Pennywort is great floating; Frogbit is difficult to find it seems, but more to the point I find it very difficult to cultivate. It is about the only plant I currently have that does well for a time then dies off almost completely. I have it in 3 different tanks to experiment, but the same in all 3. Pennywort will be fine though.
All true swords (species in Echinodorus) are substrate rooted. While they can sometimes be grown on a piece of real wood, it is safer to plant them in the substrate.
Echinodorus angustifolius [this is the correct spelling, though it is frequently seen with the "a" ending] is a species in the pygmy chain sword group. Submersed growth will be leaves up to 30cm (12 inches) but sometimes up to 50cm (20 inches) depending upon light, parameters, nutrients. The pygmy chain swords can grow quite differently from one aquarium to another. Technically speaking, the pygmy chain swords are now in the genus Helanthium; I posted an article on this change in the Freshwater Articles section, here's a link to the article if you're interested: http://www.tropicalfishkeeping.com/f...37/newmessage/

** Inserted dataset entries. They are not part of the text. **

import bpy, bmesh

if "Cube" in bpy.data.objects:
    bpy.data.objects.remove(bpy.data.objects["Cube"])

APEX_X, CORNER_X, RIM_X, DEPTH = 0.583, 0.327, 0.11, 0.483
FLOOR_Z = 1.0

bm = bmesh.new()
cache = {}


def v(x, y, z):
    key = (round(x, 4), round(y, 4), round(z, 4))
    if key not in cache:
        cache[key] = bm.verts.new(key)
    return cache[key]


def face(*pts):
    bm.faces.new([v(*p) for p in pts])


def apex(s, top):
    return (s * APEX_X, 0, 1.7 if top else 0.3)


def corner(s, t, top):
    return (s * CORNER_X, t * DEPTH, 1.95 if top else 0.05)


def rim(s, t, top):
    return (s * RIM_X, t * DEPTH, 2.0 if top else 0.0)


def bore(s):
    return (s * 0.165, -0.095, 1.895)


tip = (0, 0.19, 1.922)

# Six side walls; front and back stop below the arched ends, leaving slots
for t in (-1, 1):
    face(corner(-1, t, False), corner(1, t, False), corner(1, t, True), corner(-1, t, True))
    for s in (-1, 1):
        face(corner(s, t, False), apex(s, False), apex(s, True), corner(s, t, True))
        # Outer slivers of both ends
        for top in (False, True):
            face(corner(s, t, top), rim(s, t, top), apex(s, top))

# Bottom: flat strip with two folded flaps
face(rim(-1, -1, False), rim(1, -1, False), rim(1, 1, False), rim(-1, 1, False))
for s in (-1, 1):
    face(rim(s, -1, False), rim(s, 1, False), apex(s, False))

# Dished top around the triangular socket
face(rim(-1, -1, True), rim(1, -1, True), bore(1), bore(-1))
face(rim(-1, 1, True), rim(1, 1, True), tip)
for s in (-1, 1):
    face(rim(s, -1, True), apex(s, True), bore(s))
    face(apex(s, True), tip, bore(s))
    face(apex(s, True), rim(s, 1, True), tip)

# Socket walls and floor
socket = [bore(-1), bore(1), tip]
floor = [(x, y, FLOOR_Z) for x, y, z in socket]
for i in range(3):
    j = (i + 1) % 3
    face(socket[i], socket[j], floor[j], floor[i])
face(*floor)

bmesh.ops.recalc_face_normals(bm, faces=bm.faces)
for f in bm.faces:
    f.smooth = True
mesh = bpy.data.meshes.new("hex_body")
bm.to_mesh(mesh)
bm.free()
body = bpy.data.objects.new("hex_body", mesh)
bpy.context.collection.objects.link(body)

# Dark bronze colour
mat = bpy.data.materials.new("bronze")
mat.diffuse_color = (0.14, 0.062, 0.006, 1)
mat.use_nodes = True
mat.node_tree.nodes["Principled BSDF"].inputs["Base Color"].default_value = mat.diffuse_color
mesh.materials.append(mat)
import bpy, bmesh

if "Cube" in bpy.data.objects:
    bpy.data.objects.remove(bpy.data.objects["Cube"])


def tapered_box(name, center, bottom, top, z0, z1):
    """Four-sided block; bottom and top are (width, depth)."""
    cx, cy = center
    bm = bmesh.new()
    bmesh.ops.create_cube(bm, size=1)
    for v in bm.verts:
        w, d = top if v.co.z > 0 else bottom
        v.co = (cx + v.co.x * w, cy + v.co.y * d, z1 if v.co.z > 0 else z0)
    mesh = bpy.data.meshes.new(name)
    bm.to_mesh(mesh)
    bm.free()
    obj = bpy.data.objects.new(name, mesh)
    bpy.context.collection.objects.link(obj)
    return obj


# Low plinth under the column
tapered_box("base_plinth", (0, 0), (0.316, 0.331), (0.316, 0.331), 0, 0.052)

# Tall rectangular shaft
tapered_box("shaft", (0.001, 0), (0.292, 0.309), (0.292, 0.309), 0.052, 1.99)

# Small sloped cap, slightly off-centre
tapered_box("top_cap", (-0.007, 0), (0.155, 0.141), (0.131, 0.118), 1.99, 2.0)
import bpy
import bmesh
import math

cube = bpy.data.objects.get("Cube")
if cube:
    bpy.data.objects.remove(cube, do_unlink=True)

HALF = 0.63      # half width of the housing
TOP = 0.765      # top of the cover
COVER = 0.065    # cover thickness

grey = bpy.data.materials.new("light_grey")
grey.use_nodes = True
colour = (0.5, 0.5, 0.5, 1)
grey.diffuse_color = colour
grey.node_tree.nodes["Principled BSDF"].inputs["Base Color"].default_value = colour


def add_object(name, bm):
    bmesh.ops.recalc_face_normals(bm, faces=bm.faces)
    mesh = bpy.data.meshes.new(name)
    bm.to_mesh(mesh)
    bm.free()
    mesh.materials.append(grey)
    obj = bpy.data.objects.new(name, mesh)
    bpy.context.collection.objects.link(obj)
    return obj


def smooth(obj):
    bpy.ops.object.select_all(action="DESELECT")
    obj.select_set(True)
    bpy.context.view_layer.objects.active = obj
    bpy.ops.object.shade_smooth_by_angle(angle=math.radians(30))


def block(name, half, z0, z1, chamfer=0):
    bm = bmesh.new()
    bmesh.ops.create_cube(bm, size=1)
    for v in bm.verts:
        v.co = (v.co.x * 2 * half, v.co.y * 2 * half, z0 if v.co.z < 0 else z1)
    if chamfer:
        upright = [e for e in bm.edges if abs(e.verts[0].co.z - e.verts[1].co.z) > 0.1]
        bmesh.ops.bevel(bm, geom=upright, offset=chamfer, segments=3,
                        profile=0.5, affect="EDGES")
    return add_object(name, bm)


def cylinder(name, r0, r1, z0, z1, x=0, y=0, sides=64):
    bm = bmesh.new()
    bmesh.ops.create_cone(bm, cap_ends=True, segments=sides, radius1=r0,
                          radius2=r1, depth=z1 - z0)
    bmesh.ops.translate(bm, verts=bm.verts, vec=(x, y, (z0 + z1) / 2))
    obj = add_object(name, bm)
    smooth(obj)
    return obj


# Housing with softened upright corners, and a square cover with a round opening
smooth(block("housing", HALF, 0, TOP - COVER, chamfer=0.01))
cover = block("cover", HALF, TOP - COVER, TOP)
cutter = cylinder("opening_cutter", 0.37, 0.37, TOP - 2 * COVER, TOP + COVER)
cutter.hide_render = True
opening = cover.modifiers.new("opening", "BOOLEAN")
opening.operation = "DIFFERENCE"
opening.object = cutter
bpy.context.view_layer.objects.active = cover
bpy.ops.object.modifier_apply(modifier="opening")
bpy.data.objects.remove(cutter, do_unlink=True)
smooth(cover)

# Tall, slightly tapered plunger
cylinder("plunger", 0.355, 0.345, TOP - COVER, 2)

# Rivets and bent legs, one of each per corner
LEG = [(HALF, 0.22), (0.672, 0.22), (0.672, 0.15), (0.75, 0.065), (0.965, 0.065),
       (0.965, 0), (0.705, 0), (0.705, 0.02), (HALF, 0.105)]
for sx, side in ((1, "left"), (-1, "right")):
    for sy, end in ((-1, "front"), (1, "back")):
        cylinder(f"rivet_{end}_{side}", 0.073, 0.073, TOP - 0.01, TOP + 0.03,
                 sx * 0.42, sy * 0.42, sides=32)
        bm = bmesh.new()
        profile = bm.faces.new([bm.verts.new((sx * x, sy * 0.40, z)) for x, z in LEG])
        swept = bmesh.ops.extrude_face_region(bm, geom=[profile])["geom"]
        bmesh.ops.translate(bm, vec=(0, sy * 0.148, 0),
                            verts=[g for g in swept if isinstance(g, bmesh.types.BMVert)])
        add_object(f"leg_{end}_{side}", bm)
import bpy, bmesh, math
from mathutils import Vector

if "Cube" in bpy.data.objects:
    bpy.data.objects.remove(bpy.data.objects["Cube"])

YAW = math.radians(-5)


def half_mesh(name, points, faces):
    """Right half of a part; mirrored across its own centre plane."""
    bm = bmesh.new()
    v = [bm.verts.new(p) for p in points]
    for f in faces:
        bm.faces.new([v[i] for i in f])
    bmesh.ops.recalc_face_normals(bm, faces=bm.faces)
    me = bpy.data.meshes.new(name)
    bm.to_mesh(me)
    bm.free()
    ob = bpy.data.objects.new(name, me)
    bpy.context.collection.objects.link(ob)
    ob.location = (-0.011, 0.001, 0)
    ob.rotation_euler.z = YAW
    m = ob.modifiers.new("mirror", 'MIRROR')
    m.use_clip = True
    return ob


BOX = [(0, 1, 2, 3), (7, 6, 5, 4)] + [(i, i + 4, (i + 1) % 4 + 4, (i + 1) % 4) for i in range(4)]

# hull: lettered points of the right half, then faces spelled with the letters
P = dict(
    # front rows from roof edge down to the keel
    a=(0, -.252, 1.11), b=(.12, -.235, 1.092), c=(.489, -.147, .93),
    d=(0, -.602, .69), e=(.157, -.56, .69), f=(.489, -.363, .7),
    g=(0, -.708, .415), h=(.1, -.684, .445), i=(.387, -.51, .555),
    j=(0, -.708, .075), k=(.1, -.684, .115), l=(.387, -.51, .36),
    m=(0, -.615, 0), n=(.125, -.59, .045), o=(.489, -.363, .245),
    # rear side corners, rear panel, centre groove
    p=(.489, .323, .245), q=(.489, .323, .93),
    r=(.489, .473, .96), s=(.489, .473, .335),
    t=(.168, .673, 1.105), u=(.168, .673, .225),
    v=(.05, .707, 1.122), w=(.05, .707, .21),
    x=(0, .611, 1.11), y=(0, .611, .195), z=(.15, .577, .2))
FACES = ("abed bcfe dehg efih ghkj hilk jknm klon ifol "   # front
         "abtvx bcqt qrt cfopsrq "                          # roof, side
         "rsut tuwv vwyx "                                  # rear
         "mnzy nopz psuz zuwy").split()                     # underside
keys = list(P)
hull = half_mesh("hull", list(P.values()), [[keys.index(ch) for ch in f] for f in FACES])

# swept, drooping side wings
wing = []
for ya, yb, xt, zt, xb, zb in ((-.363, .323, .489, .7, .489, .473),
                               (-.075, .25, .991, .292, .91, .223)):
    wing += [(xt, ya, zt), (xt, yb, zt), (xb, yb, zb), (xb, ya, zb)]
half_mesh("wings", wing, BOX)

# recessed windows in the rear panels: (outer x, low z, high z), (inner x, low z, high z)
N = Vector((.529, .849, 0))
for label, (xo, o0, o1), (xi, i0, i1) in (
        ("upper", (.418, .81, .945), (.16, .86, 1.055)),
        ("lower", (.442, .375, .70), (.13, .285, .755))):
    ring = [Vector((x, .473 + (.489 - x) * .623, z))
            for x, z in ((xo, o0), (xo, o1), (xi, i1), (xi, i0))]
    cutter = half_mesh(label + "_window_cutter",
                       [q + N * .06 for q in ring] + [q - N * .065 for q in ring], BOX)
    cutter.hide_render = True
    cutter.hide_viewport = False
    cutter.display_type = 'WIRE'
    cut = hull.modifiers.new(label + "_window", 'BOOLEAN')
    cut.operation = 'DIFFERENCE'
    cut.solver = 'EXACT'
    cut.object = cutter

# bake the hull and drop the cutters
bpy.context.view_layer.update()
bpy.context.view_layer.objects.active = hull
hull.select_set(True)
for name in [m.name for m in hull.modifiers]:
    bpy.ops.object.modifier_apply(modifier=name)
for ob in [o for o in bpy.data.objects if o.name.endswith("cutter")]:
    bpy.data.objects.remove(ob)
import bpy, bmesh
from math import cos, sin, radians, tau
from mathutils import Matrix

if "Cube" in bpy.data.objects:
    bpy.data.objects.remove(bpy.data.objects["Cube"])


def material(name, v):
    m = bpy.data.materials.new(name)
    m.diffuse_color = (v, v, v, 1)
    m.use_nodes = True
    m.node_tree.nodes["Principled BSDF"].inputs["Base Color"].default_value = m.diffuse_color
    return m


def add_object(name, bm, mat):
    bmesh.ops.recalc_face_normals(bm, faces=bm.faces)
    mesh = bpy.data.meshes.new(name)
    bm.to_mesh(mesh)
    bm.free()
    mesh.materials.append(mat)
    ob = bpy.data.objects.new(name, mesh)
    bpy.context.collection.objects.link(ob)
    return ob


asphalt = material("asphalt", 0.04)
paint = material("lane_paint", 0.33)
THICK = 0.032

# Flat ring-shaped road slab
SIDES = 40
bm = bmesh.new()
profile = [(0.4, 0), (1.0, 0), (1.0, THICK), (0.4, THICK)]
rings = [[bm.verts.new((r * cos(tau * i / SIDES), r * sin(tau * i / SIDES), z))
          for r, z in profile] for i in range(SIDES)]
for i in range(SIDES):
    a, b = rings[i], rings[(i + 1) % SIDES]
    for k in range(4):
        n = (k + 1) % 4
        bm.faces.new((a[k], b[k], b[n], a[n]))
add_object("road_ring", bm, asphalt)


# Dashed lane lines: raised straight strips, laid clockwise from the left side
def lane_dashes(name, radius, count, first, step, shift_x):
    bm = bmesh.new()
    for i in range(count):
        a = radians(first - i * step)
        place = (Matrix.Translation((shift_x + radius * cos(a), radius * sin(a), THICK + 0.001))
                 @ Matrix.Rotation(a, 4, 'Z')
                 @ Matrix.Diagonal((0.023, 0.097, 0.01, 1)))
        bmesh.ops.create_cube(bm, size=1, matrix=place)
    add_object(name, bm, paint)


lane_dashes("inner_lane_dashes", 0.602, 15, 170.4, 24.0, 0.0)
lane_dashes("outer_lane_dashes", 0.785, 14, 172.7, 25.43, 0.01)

As noted therein, many nurseries and aquarium plant suppliers are already using the new name, but the long-standing names (Echinodorus tenellus, E. angustifolius, etc.) will likely be around for quite a while as the pygmy chain sword is a very popular plant.